What, then, is the emergency physician’s responsibility?
Explore This IssueACEP News: Vol 32 – No 10 – October 2013
Physicians are charged with the duty of advancing the health-related interests of their patients, known as the physician’s fiduciary obligation. The prevention of violence and the establishment of a safe environment are in the best health interest of both patients and staff in the emergency department. However, the provision of high quality health care is also a fiduciary obligation. Health care providers must not allow the strongly negative personal feelings that an aggressive patient may evoke to undermine their provision of the best care possible.
It is in the tension between being a victim and being an unbiased caregiver and noncombatant that the emergency physician’s professional virtues come into play.
Professional virtues are cultivated character traits that empower physicians to “discern and discharge moral obligations to patients.”
The virtue of impartiality is exhibited when these patients are treated with an objectivity that transcends the natural hostility and anger that personal aggression ignites.
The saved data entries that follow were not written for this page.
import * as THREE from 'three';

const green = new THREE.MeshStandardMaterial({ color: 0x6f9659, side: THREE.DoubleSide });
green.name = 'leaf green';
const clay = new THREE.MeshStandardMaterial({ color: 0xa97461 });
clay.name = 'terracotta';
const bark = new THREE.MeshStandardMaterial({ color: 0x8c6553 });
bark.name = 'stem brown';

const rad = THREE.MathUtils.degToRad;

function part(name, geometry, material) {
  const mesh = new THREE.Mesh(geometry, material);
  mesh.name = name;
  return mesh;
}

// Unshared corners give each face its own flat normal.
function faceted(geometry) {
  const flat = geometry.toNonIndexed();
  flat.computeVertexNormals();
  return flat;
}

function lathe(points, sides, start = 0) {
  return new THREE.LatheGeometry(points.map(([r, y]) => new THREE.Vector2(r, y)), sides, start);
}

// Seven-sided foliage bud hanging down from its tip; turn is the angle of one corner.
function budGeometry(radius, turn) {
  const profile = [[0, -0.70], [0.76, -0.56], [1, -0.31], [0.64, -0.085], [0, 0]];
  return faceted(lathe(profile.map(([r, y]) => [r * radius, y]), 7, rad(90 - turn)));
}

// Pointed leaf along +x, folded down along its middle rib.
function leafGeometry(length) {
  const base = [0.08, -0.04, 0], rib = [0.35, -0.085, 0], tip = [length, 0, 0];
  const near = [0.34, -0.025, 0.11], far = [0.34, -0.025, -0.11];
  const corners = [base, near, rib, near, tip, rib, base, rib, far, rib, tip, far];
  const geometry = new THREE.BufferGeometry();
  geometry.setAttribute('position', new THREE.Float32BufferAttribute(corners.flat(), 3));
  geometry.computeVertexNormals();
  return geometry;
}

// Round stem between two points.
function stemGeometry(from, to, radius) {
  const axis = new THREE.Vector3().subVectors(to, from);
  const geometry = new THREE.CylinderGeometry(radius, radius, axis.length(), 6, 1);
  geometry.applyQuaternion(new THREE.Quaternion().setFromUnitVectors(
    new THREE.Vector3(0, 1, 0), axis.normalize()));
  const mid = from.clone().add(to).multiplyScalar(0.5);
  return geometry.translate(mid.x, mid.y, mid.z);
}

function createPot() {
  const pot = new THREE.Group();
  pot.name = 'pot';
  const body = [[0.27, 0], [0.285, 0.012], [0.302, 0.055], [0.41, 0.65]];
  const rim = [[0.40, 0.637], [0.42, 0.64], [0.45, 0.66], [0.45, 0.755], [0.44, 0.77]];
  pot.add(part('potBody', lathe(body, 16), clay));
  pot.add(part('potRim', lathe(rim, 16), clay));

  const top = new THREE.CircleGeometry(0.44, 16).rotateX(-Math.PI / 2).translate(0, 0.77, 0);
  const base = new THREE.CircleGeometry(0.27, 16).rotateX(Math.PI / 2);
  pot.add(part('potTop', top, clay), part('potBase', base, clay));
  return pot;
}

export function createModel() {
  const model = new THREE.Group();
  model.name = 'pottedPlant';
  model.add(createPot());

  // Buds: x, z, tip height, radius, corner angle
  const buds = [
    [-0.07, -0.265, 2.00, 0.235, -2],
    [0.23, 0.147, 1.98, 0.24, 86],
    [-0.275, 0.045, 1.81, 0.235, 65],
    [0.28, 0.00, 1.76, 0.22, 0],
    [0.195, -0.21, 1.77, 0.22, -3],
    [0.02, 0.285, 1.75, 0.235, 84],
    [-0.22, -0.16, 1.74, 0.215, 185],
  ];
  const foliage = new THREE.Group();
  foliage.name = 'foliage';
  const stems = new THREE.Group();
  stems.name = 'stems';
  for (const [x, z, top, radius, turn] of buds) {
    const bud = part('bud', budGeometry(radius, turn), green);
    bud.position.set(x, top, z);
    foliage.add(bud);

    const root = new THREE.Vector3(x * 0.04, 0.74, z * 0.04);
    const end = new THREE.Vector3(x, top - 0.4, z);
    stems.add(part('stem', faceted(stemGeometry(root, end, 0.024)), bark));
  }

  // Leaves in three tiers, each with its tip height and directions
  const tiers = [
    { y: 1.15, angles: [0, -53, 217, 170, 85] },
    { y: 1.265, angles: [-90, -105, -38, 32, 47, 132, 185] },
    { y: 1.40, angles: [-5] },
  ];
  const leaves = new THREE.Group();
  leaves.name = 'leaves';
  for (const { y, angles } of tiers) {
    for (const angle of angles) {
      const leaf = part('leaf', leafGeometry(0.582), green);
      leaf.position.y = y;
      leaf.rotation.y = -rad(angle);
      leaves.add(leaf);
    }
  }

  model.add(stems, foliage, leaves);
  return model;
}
The virtues of courage and self-sacrifice allow emergency physicians to assume the leadership role and even take personal risks to provide “steadfast care” for violent patients.1
When considering the consequences of violence, emergency physicians must think about physical, emotional and legal consequences of violence and what outcomes may transpire if it is not prevented through the use of trained personnel, appropriate policies, and timely interventions. How can emergency physicians prepare themselves both morally and technically for the prevention and management of violence? To begin, emergency physicians can set the standard for other emergency department staff to be aware of this problem, to identify it as unacceptable, to know hospital policy, and to promote and participate in education programs.1
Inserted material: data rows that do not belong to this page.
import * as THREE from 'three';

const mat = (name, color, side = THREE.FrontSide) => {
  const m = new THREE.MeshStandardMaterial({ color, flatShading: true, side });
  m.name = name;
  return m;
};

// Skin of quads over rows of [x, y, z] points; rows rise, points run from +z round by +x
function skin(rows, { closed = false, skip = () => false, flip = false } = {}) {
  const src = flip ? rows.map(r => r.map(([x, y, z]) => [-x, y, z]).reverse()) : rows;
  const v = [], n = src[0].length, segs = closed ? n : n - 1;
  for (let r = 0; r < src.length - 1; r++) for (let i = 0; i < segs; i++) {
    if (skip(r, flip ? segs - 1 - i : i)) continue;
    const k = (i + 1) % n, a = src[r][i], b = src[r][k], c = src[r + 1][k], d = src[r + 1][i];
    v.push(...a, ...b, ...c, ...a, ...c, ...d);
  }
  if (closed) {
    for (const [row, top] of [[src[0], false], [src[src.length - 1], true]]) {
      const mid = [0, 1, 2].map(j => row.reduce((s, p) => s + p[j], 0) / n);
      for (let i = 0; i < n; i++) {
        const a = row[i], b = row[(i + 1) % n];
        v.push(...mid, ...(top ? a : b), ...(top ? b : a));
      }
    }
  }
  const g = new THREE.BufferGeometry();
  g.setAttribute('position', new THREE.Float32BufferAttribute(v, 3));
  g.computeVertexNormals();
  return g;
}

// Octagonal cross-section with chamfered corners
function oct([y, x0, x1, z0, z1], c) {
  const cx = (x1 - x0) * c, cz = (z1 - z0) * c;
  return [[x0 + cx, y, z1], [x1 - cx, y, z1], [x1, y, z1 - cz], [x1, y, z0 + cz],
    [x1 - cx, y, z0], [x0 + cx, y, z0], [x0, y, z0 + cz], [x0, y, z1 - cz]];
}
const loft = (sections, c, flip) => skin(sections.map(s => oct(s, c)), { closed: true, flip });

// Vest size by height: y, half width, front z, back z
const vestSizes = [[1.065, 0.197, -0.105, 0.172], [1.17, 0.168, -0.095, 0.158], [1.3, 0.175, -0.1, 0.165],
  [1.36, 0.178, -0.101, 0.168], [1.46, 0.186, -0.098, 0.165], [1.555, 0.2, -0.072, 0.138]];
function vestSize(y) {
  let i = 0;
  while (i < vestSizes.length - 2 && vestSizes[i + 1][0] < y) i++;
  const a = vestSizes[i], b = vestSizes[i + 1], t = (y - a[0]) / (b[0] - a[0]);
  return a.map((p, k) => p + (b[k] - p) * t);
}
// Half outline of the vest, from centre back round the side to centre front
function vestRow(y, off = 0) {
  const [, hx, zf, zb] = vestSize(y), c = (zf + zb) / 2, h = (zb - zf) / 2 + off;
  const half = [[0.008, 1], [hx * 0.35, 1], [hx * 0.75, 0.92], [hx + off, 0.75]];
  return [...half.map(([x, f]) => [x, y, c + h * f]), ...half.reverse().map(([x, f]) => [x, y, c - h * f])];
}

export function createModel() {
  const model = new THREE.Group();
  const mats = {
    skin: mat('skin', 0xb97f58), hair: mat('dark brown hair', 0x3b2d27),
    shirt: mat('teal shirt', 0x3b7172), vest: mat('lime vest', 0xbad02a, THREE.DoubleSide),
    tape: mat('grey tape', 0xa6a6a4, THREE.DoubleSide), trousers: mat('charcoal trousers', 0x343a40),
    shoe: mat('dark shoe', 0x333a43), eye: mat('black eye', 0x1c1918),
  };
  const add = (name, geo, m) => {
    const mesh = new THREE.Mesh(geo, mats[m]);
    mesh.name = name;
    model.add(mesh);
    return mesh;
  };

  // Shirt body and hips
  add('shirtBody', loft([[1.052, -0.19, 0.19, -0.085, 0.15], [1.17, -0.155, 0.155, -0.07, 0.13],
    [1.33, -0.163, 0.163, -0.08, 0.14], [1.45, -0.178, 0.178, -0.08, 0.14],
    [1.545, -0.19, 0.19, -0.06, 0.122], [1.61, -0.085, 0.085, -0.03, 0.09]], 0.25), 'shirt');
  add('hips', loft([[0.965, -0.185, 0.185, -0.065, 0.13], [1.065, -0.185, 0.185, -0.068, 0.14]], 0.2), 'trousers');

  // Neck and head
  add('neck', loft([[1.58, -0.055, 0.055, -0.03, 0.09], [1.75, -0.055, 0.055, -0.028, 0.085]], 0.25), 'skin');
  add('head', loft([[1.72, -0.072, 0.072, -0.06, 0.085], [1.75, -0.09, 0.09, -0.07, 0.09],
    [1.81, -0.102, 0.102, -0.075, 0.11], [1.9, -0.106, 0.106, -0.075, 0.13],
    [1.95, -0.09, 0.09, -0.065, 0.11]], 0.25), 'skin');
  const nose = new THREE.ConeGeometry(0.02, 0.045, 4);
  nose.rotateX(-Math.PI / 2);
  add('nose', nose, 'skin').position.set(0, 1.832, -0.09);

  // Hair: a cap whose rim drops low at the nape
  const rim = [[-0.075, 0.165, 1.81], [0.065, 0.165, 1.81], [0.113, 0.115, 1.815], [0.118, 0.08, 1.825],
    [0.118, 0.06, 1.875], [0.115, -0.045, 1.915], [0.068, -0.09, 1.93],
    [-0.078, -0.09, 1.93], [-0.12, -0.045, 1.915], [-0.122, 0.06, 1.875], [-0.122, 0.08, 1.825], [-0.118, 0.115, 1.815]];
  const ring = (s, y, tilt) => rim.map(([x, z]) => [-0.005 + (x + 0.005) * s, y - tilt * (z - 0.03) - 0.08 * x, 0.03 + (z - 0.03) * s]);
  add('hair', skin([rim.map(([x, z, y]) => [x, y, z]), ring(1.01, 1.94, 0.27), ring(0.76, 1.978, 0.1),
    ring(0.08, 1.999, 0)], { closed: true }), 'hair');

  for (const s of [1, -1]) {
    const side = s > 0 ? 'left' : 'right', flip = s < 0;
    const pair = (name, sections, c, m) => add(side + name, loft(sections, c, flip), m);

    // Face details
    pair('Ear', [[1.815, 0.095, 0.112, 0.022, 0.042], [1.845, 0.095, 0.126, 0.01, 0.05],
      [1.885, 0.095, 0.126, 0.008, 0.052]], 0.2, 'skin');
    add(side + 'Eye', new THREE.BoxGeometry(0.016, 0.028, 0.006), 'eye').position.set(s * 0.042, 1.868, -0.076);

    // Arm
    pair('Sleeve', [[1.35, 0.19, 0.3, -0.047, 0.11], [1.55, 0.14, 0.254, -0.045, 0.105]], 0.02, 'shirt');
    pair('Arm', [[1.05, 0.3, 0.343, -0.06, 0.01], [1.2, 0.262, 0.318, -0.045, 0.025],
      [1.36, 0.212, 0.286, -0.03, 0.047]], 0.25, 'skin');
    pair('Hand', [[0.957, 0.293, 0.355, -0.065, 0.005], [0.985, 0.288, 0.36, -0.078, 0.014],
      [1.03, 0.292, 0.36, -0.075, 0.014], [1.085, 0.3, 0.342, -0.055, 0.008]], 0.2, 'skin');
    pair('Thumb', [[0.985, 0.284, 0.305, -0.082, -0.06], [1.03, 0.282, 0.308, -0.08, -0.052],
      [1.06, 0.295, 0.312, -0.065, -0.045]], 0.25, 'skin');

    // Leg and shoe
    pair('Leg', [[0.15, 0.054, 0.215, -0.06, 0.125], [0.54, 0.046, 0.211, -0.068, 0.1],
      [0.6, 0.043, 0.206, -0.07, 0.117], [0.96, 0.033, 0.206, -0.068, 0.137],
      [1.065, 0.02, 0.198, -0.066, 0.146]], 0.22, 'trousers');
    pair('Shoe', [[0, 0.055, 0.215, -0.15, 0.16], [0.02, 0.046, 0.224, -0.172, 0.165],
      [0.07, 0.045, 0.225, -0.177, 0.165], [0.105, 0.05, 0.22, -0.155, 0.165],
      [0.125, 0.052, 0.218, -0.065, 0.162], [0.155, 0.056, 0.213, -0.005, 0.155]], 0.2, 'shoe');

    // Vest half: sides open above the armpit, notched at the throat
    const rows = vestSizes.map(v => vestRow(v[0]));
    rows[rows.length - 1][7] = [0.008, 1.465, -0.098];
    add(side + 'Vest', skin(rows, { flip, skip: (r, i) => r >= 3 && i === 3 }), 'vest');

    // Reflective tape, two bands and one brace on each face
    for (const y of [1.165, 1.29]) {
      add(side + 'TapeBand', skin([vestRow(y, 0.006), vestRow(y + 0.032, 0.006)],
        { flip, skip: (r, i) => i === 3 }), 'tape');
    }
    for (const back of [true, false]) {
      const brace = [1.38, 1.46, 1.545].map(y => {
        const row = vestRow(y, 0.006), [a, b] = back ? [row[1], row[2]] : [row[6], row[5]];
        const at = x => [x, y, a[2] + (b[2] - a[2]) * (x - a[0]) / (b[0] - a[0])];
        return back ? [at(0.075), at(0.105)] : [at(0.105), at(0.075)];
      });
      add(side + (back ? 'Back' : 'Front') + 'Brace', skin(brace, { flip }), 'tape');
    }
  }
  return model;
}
In addition, there is a great deal of research to be done and knowledge to be gained about how best to reduce violence in emergency departments. Incidents of violence often go unreported.2,3,4
This makes them difficult to study, so it is not surprising that few interventions have been prospectively investigated.4 Likewise, the reasons health care workers fail to report incidents of violence are inadequately studied, but may include institutional factors and/or worker stigma associated with filing complaints or calling police to the emergency department. Failure to report may also be related to the serious consequences anticipated for the violent patient charged with assault.
Many intoxicated patients believe that violence against health care workers will go unpunished. They are confused about what constitutes criminal behavior during an emergency department visit. Early on, patients demonstrating escalation of bad behavior (swearing, spitting, self-injurious) need to hear a clear message from their providers. Physically assaulting emergency care providers may be a felony under locally applicable law. A felony count may be punishable by a fine, imprisonment, or both.